Output only the lines below from the one containing "for t in (2" to the one containing "# Side pods: open-topped", exactly as written, both ends kept.

··· Data provided

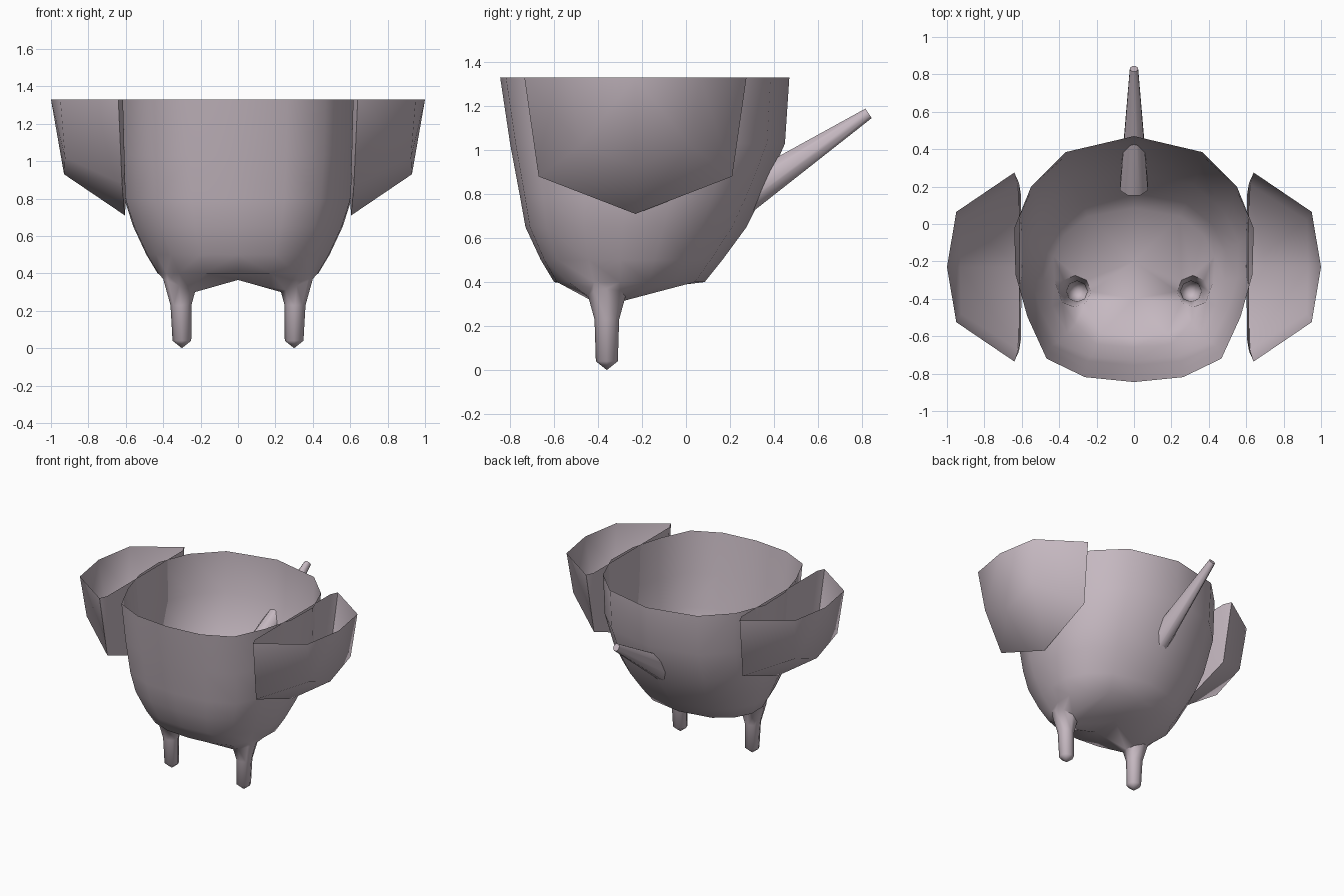
import bpy
import bmesh
from math import cos, sin, pi, radians
from mathutils import Vector, Matrix

default = bpy.data.objects.get("Cube")
if default:
    bpy.data.objects.remove(default)

TOP = 1.33

skin = bpy.data.materials.new("dusty_pink_grey")
skin.use_nodes = True
COLOUR = (0.56, 0.48, 0.53, 1)
skin.diffuse_color = COLOUR
skin.node_tree.nodes["Principled BSDF"].inputs["Base Color"].default_value = COLOUR


def finish(name, bm, angle, mirrored=False):
    """Turn a bmesh into a smooth-shaded object, optionally mirrored in x."""
    bmesh.ops.recalc_face_normals(bm, faces=bm.faces)
    mesh = bpy.data.meshes.new(name)
    bm.to_mesh(mesh)
    bm.free()
    mesh.materials.append(skin)
    mesh.shade_smooth()
    mesh.set_sharp_from_angle(angle=radians(angle))
    obj = bpy.data.objects.new(name, mesh)
    bpy.context.scene.collection.objects.link(obj)
    if mirrored:
        mod = obj.modifiers.new("mirror", "MIRROR")
        mod.use_clip = True
        mod.merge_threshold = 0.001
    return obj


def add_row(bm, points):
    return [bm.verts.new(p) for p in points]


def bridge(bm, a, b, closed=False):
    """Join two rows of vertices with quads."""
    n = len(a)
    for i in range(n if closed else n - 1):
        j = (i + 1) % n
        bm.faces.new((a[i], a[j], b[j], b[i]))


def fan(bm, row, tip, closed=False):
    n = len(row)
    for i in range(n if closed else n - 1):
        bm.faces.new((row[i], row[(i + 1) % n], tip))


# Body: half of an open bowl, from front centre to back centre
outline = [(0, -1), (.41, -.96), (.73, -.81), (.89, -.47), (.99, -.125),
           (1, .25), (.86, .59), (.57, .87), (0, 1)]
# height, front y, back y, half width
levels = [(TOP, -.845, .47, .64), (1.03, -.80, .45, .63), (.79, -.755, .345, .605),
          (.65, -.73, .275, .56), (.5, -.66, .165, .49), (.4, -.6, .085, .43)]
bm = bmesh.new()
rows = []
for z, front, back, width in levels:
    mid, half = (front + back) / 2, (back - front) / 2
    rows.append(add_row(bm, [(u * width, mid + v * half, z) for u, v in outline]))
for upper, lower in zip(rows, rows[1:]):
    bridge(bm, upper, lower)

# Legs: hollow tapering tubes growing out of the floor
SIDES = 8
legs = []
for cx, z, radius, tilt in [(.315, .335, .085, .035), (.305, .23, .056, 0), (.3, .04, .05, 0)]:
    legs.append(add_row(bm, [(cx + radius * cos(t), -.36 + radius * sin(t), z + tilt * cos(t))
                             for t in (2 * pi * i / SIDES for i in range(SIDES))]))
for upper, lower in zip(legs, legs[1:]):
    bridge(bm, upper, lower, True)
fan(bm, legs[-1], bm.verts.new((.3, -.36, 0)), True)

# Floor: arched along the centre line, filled around the leg hole
centre = add_row(bm, [(0, -.4, .365), (0, -.2, .365)])
loop = rows[-1] + centre[::-1]
edges = []
for ring in (loop, legs[0]):
    for i, v in enumerate(ring):
        pair = (v, ring[(i + 1) % len(ring)])
        edges.append(bm.edges.get(pair) or bm.edges.new(pair))
bmesh.ops.triangle_fill(bm, edges=edges, use_beauty=True, normal=(0, 0, -1))
finish("body_with_legs", bm, 60, True)

# Side pods: open-topped cups with a shallow dished inner wall
bm = bmesh.new()
MID = -.23
base = [(.64, -.505, TOP), (.62, -.44, .88), (.605, 0, .71), (.62, .44, .88), (.64, .505, TOP)]
cap = [(.95, -.295, TOP), (.925, -.25, 1.02), (.93, 0, .93), (.925, .25, 1.02), (.95, .295, TOP)]
dish = [(.615, -.45, TOP), (.605, -.39, .94), (.6, 0, .785), (.605, .39, .94), (.615, .45, TOP)]
base, cap, dish = [add_row(bm, [(x, MID + y, z) for x, y, z in pts]) for pts in (base, cap, dish)]
bridge(bm, base, cap)
bridge(bm, base, dish)
fan(bm, cap, bm.verts.new((1, MID, TOP)))
fan(bm, dish, bm.verts.new((.615, MID, TOP)))
finish("side_pods", bm, 50, True)

# Tail: slim tapering spike through the back wall
bm = bmesh.new()
start, end = Vector((0, .2, .75)), Vector((0, .83, 1.167))
axis = end - start
matrix = (Matrix.Translation((start + end) / 2) @ axis.to_track_quat("Z", "Y").to_matrix().to_4x4()
          @ Matrix.Rotation(pi / 8, 4, "Z"))
bmesh.ops.create_cone(bm, cap_ends=True, segments=8, radius1=.095, radius2=.028,
                      depth=axis.length, matrix=matrix)
bmesh.ops.scale(bm, vec=(.85, 1, 1), verts=bm.verts)
finish("tail", bm, 50)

······

- **Solution to this exercise**
                             for t in (2 * pi * i / SIDES for i in range(SIDES))]))
for upper, lower in zip(legs, legs[1:]):
    bridge(bm, upper, lower, True)
fan(bm, legs[-1], bm.verts.new((.3, -.36, 0)), True)

# Floor: arched along the centre line, filled around the leg hole
centre = add_row(bm, [(0, -.4, .365), (0, -.2, .365)])
loop = rows[-1] + centre[::-1]
edges = []
for ring in (loop, legs[0]):
    for i, v in enumerate(ring):
        pair = (v, ring[(i + 1) % len(ring)])
        edges.append(bm.edges.get(pair) or bm.edges.new(pair))
bmesh.ops.triangle_fill(bm, edges=edges, use_beauty=True, normal=(0, 0, -1))
finish("body_with_legs", bm, 60, True)

# Side pods: open-topped cups with a shallow dished inner wall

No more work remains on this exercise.